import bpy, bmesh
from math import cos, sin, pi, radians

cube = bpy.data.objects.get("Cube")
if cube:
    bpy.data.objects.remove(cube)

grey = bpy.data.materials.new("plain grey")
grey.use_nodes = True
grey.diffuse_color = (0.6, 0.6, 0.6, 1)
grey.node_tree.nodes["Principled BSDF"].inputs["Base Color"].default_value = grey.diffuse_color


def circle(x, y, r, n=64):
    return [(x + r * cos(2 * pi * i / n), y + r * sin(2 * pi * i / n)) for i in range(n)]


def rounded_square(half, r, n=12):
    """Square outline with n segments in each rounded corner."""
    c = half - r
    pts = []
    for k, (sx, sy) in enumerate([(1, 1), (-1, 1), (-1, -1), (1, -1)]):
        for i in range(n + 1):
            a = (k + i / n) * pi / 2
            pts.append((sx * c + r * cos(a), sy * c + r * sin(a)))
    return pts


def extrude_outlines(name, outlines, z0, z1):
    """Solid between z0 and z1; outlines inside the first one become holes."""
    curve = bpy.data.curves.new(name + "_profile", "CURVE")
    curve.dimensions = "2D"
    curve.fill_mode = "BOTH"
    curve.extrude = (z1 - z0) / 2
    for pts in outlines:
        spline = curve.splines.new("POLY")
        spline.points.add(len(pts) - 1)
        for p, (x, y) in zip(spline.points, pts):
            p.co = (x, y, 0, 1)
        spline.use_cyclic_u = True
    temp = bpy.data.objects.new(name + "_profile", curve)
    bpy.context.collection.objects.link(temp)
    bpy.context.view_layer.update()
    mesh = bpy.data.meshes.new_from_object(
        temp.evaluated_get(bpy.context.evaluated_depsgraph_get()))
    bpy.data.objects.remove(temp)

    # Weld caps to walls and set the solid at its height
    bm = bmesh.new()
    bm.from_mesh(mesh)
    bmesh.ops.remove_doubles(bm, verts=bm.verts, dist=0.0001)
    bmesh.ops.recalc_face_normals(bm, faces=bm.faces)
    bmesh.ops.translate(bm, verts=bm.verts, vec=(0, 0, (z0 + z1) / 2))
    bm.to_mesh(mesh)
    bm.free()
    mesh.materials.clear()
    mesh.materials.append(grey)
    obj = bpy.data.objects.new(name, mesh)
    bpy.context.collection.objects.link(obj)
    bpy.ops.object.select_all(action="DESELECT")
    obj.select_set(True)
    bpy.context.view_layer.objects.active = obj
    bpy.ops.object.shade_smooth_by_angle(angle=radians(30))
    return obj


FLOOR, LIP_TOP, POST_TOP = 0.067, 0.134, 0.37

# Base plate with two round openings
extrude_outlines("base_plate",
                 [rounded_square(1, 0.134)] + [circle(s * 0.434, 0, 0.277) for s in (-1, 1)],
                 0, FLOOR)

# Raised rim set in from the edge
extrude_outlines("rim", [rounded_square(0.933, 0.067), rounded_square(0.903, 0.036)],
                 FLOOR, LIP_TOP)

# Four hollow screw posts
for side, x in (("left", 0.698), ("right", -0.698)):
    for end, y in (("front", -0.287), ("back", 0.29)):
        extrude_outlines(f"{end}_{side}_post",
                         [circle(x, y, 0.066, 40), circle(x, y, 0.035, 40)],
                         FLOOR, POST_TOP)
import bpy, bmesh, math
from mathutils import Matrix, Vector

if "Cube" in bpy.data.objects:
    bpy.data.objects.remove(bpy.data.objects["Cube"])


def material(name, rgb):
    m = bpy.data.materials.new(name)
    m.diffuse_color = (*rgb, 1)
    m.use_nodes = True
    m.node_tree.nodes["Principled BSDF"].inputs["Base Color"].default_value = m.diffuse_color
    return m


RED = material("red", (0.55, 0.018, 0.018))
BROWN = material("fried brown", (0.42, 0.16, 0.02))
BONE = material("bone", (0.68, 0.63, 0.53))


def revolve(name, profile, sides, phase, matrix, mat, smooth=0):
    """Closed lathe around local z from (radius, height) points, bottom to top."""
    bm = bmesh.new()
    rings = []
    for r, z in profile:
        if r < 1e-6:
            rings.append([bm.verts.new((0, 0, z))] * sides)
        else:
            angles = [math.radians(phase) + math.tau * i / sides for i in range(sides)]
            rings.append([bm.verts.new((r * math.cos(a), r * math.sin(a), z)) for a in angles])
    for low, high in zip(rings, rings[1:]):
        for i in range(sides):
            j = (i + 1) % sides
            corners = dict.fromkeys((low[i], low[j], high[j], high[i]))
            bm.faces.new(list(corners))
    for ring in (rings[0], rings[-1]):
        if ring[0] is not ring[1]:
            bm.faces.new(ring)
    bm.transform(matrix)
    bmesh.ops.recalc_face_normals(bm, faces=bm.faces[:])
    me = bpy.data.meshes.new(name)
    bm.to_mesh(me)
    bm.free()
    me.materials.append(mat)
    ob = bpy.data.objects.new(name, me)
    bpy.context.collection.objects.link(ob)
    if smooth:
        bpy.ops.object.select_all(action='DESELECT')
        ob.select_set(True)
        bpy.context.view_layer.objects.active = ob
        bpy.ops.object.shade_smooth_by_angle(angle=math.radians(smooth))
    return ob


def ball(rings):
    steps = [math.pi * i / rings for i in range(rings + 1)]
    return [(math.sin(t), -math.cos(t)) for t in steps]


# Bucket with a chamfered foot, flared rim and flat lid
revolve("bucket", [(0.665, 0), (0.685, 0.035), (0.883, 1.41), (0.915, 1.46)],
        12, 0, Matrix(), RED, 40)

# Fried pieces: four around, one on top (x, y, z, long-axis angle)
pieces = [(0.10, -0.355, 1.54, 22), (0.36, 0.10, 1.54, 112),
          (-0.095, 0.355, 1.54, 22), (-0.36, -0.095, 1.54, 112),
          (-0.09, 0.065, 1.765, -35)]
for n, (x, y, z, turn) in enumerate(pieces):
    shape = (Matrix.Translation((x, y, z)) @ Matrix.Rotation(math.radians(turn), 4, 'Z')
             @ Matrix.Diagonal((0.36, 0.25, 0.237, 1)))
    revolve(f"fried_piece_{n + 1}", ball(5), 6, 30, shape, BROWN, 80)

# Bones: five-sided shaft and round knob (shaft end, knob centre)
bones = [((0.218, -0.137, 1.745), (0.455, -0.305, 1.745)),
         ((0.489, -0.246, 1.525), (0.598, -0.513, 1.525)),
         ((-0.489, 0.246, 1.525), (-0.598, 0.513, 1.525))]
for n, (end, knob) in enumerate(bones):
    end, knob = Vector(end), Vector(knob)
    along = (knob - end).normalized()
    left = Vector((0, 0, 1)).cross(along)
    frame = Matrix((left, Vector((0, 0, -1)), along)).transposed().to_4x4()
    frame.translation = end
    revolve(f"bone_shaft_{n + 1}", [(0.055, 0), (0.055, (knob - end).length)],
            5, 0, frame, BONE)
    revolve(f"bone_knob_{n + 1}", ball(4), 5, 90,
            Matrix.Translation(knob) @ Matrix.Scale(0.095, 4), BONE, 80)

[Your goal] Please give the listing above once more, word for word.

[Result of this task]
import bpy, bmesh
from math import cos, sin, pi, radians

cube = bpy.data.objects.get("Cube")
if cube:
    bpy.data.objects.remove(cube)

grey = bpy.data.materials.new("plain grey")
grey.use_nodes = True
grey.diffuse_color = (0.6, 0.6, 0.6, 1)
grey.node_tree.nodes["Principled BSDF"].inputs["Base Color"].default_value = grey.diffuse_color


def circle(x, y, r, n=64):
    return [(x + r * cos(2 * pi * i / n), y + r * sin(2 * pi * i / n)) for i in range(n)]


def rounded_square(half, r, n=12):
    """Square outline with n segments in each rounded corner."""
    c = half - r
    pts = []
    for k, (sx, sy) in enumerate([(1, 1), (-1, 1), (-1, -1), (1, -1)]):
        for i in range(n + 1):
            a = (k + i / n) * pi / 2
            pts.append((sx * c + r * cos(a), sy * c + r * sin(a)))
    return pts


def extrude_outlines(name, outlines, z0, z1):
    """Solid between z0 and z1; outlines inside the first one become holes."""
    curve = bpy.data.curves.new(name + "_profile", "CURVE")
    curve.dimensions = "2D"
    curve.fill_mode = "BOTH"
    curve.extrude = (z1 - z0) / 2
    for pts in outlines:
        spline = curve.splines.new("POLY")
        spline.points.add(len(pts) - 1)
        for p, (x, y) in zip(spline.points, pts):
            p.co = (x, y, 0, 1)
        spline.use_cyclic_u = True
    temp = bpy.data.objects.new(name + "_profile", curve)
    bpy.context.collection.objects.link(temp)
    bpy.context.view_layer.update()
    mesh = bpy.data.meshes.new_from_object(
        temp.evaluated_get(bpy.context.evaluated_depsgraph_get()))
    bpy.data.objects.remove(temp)

    # Weld caps to walls and set the solid at its height
    bm = bmesh.new()
    bm.from_mesh(mesh)
    bmesh.ops.remove_doubles(bm, verts=bm.verts, dist=0.0001)
    bmesh.ops.recalc_face_normals(bm, faces=bm.faces)
    bmesh.ops.translate(bm, verts=bm.verts, vec=(0, 0, (z0 + z1) / 2))
    bm.to_mesh(mesh)
    bm.free()
    mesh.materials.clear()
    mesh.materials.append(grey)
    obj = bpy.data.objects.new(name, mesh)
    bpy.context.collection.objects.link(obj)
    bpy.ops.object.select_all(action="DESELECT")
    obj.select_set(True)
    bpy.context.view_layer.objects.active = obj
    bpy.ops.object.shade_smooth_by_angle(angle=radians(30))
    return obj


FLOOR, LIP_TOP, POST_TOP = 0.067, 0.134, 0.37

# Base plate with two round openings
extrude_outlines("base_plate",
                 [rounded_square(1, 0.134)] + [circle(s * 0.434, 0, 0.277) for s in (-1, 1)],
                 0, FLOOR)

# Raised rim set in from the edge
extrude_outlines("rim", [rounded_square(0.933, 0.067), rounded_square(0.903, 0.036)],
                 FLOOR, LIP_TOP)

# Four hollow screw posts
for side, x in (("left", 0.698), ("right", -0.698)):
    for end, y in (("front", -0.287), ("back", 0.29)):
        extrude_outlines(f"{end}_{side}_post",
                         [circle(x, y, 0.066, 40), circle(x, y, 0.035, 40)],
                         FLOOR, POST_TOP)
import bpy, bmesh, math
from mathutils import Matrix, Vector

if "Cube" in bpy.data.objects:
    bpy.data.objects.remove(bpy.data.objects["Cube"])


def material(name, rgb):
    m = bpy.data.materials.new(name)
    m.diffuse_color = (*rgb, 1)
    m.use_nodes = True
    m.node_tree.nodes["Principled BSDF"].inputs["Base Color"].default_value = m.diffuse_color
    return m


RED = material("red", (0.55, 0.018, 0.018))
BROWN = material("fried brown", (0.42, 0.16, 0.02))
BONE = material("bone", (0.68, 0.63, 0.53))


def revolve(name, profile, sides, phase, matrix, mat, smooth=0):
    """Closed lathe around local z from (radius, height) points, bottom to top."""
    bm = bmesh.new()
    rings = []
    for r, z in profile:
        if r < 1e-6:
            rings.append([bm.verts.new((0, 0, z))] * sides)
        else:
            angles = [math.radians(phase) + math.tau * i / sides for i in range(sides)]
            rings.append([bm.verts.new((r * math.cos(a), r * math.sin(a), z)) for a in angles])
    for low, high in zip(rings, rings[1:]):
        for i in range(sides):
            j = (i + 1) % sides
            corners = dict.fromkeys((low[i], low[j], high[j], high[i]))
            bm.faces.new(list(corners))
    for ring in (rings[0], rings[-1]):
        if ring[0] is not ring[1]:
            bm.faces.new(ring)
    bm.transform(matrix)
    bmesh.ops.recalc_face_normals(bm, faces=bm.faces[:])
    me = bpy.data.meshes.new(name)
    bm.to_mesh(me)
    bm.free()
    me.materials.append(mat)
    ob = bpy.data.objects.new(name, me)
    bpy.context.collection.objects.link(ob)
    if smooth:
        bpy.ops.object.select_all(action='DESELECT')
        ob.select_set(True)
        bpy.context.view_layer.objects.active = ob
        bpy.ops.object.shade_smooth_by_angle(angle=math.radians(smooth))
    return ob


def ball(rings):
    steps = [math.pi * i / rings for i in range(rings + 1)]
    return [(math.sin(t), -math.cos(t)) for t in steps]


# Bucket with a chamfered foot, flared rim and flat lid
revolve("bucket", [(0.665, 0), (0.685, 0.035), (0.883, 1.41), (0.915, 1.46)],
        12, 0, Matrix(), RED, 40)

# Fried pieces: four around, one on top (x, y, z, long-axis angle)
pieces = [(0.10, -0.355, 1.54, 22), (0.36, 0.10, 1.54, 112),
          (-0.095, 0.355, 1.54, 22), (-0.36, -0.095, 1.54, 112),
          (-0.09, 0.065, 1.765, -35)]
for n, (x, y, z, turn) in enumerate(pieces):
    shape = (Matrix.Translation((x, y, z)) @ Matrix.Rotation(math.radians(turn), 4, 'Z')
             @ Matrix.Diagonal((0.36, 0.25, 0.237, 1)))
    revolve(f"fried_piece_{n + 1}", ball(5), 6, 30, shape, BROWN, 80)

# Bones: five-sided shaft and round knob (shaft end, knob centre)
bones = [((0.218, -0.137, 1.745), (0.455, -0.305, 1.745)),
         ((0.489, -0.246, 1.525), (0.598, -0.513, 1.525)),
         ((-0.489, 0.246, 1.525), (-0.598, 0.513, 1.525))]
for n, (end, knob) in enumerate(bones):
    end, knob = Vector(end), Vector(knob)
    along = (knob - end).normalized()
    left = Vector((0, 0, 1)).cross(along)
    frame = Matrix((left, Vector((0, 0, -1)), along)).transposed().to_4x4()
    frame.translation = end
    revolve(f"bone_shaft_{n + 1}", [(0.055, 0), (0.055, (knob - end).length)],
            5, 0, frame, BONE)
    revolve(f"bone_knob_{n + 1}", ball(4), 5, 90,
            Matrix.Translation(knob) @ Matrix.Scale(0.095, 4), BONE, 80)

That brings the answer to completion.